Supplied data START
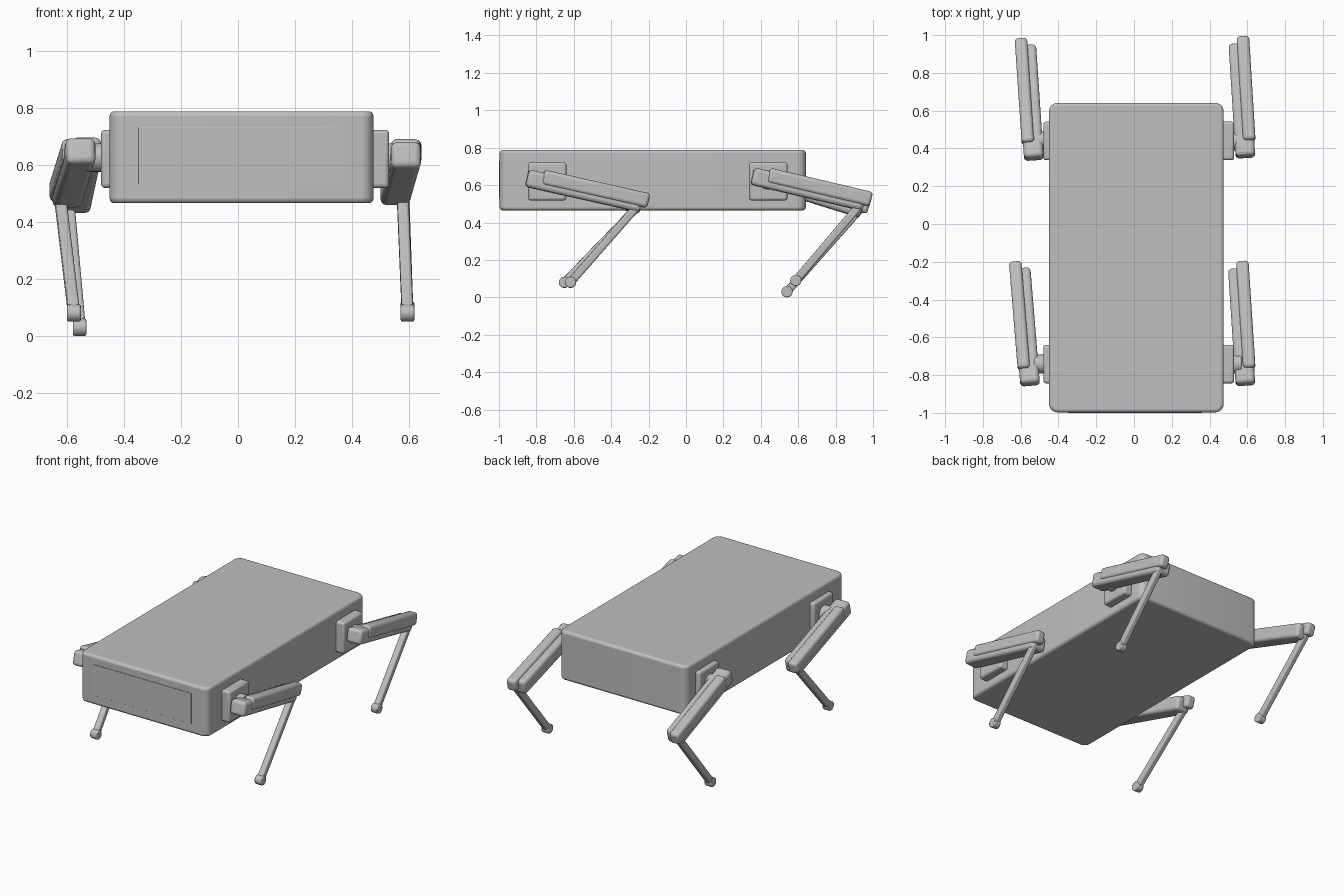
import bpy
import bmesh
from math import radians
from mathutils import Matrix, Vector

if "Cube" in bpy.data.objects:
    bpy.data.objects.remove(bpy.data.objects["Cube"], do_unlink=True)

grey = bpy.data.materials.new("plain_grey")
grey.use_nodes = True
colour = (0.52, 0.52, 0.52, 1)
grey.diffuse_color = colour
grey.node_tree.nodes["Principled BSDF"].inputs["Base Color"].default_value = colour


def finish(bm, name, bevel=0.0, segments=3):
    """Turn a bmesh into a named, bevelled, smooth-shaded object."""
    mesh = bpy.data.meshes.new(name)
    bm.to_mesh(mesh)
    bm.free()
    mesh.materials.append(grey)
    obj = bpy.data.objects.new(name, mesh)
    bpy.context.collection.objects.link(obj)
    if bevel:
        mod = obj.modifiers.new("rounded_edges", "BEVEL")
        mod.width = bevel
        mod.segments = segments
        mod.limit_method = "ANGLE"
        mod.angle_limit = radians(40)
    bpy.ops.object.select_all(action="DESELECT")
    obj.select_set(True)
    bpy.context.view_layer.objects.active = obj
    bpy.ops.object.shade_smooth_by_angle(angle=radians(40))
    return obj


def box(name, low, high, bevel):
    """Axis-aligned rounded box between two corners."""
    low, high = Vector(low), Vector(high)
    bm = bmesh.new()
    bmesh.ops.create_cube(bm, size=1)
    bmesh.ops.scale(bm, vec=high - low, verts=bm.verts)
    bmesh.ops.translate(bm, vec=(low + high) / 2, verts=bm.verts)
    return finish(bm, name, bevel)


def axes(start, end):
    """Direction, side and up vectors of a limb, with a level side."""
    along = (end - start).normalized()
    side = along.cross(Vector((0, 0, 1))).normalized()
    return along, side, side.cross(along)


def beam(name, start, end, width, height, bevel):
    """Rounded bar running from start to end."""
    along, side, up = axes(start, end)
    bm = bmesh.new()
    bmesh.ops.create_cube(bm, size=1)
    bmesh.ops.scale(bm, vec=(width, (end - start).length, height), verts=bm.verts)
    turn = Matrix((side, along, up)).transposed().to_4x4()
    bmesh.ops.transform(bm, matrix=Matrix.Translation((start + end) / 2) @ turn,
                        verts=bm.verts)
    return finish(bm, name, bevel)


def cylinder_x(name, centre, radius, length, bevel):
    """Cylinder with its axis along x."""
    bm = bmesh.new()
    bmesh.ops.create_cone(bm, cap_ends=True, segments=32, radius1=radius,
                          radius2=radius, depth=length)
    bmesh.ops.transform(bm, matrix=Matrix.Translation(centre)
                        @ Matrix.Rotation(radians(90), 4, "Y"), verts=bm.verts)
    return finish(bm, name, bevel, 2)


# Body: vertical corners rounded more than the top and bottom rims
body_bm = bmesh.new()
bmesh.ops.create_cube(body_bm, size=1)
bmesh.ops.scale(body_bm, vec=(0.925, 1.638, 0.322), verts=body_bm.verts)
bmesh.ops.translate(body_bm, vec=(0.0125, -0.178, 0.626), verts=body_bm.verts)
upright = [e for e in body_bm.edges
           if abs(e.verts[0].co.z - e.verts[1].co.z) > 0.1]
bmesh.ops.bevel(body_bm, geom=upright, offset=0.045, segments=6, profile=0.5,
                affect="EDGES")
finish(body_bm, "body", 0.016)

# Thin panel on the front
box("front_panel", (-0.35, -1.0, 0.53), (0.36, -0.99, 0.73), 0.001)

# Legs: thigh start, thigh end, foot
legs = {
    "front_left": ((0.59, -0.85, 0.637), (0.55, -0.24, 0.50), (0.594, -0.617, 0.08)),
    "front_right": ((-0.55, -0.85, 0.652), (-0.60, -0.24, 0.49), (-0.575, -0.65, 0.08)),
    "rear_left": ((0.59, 0.355, 0.648), (0.553, 0.95, 0.508), (0.594, 0.587, 0.09)),
    "rear_right": ((-0.53, 0.345, 0.655), (-0.57, 0.94, 0.47), (-0.555, 0.54, 0.03)),
}
for name, points in legs.items():
    start, end, foot = map(Vector, points)
    sign = 1 if start.x > 0 else -1
    along, side, up = axes(start, end)
    hip_y = -0.742 if start.y < 0 else 0.44

    # Square hip plate and the joint that carries the thigh
    inner, outer = (0.44, 0.53) if sign > 0 else (-0.48, -0.42)
    box(name + "_hip_plate", (inner, hip_y - 0.102, 0.518),
        (outer, hip_y + 0.102, 0.722), 0.014)
    joint_x = (0.49, 0.57) if sign > 0 else (-0.53, -0.45)
    cylinder_x(name + "_hip_joint", Vector((sum(joint_x) / 2, hip_y, 0.625)),
               0.05, joint_x[1] - joint_x[0], 0.006)

    # Thigh bar with a cover along its outer upper side
    beam(name + "_thigh", start, end, 0.104, 0.094, 0.02)
    shift = side * sign * 0.026 + up * 0.024
    cover_end = end + along * 0.034 + shift
    beam(name + "_thigh_cover", start + along * 0.08 + shift, cover_end,
         0.066, 0.08, 0.018)

    # Shin and round foot
    knee = cover_end - along * 0.03
    beam(name + "_shin", knee, foot, 0.04, 0.042, 0.01)
    cylinder_x(name + "_foot", foot, 0.03, 0.048, 0.006)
Supplied data END
Your instructions –
Write out every line from the entries where "foot" appears.

Output of the task –
# Legs: thigh start, thigh end, foot
    start, end, foot = map(Vector, points)
    # Shin and round foot
    beam(name + "_shin", knee, foot, 0.04, 0.042, 0.01)
    cylinder_x(name + "_foot", foot, 0.03, 0.048, 0.006)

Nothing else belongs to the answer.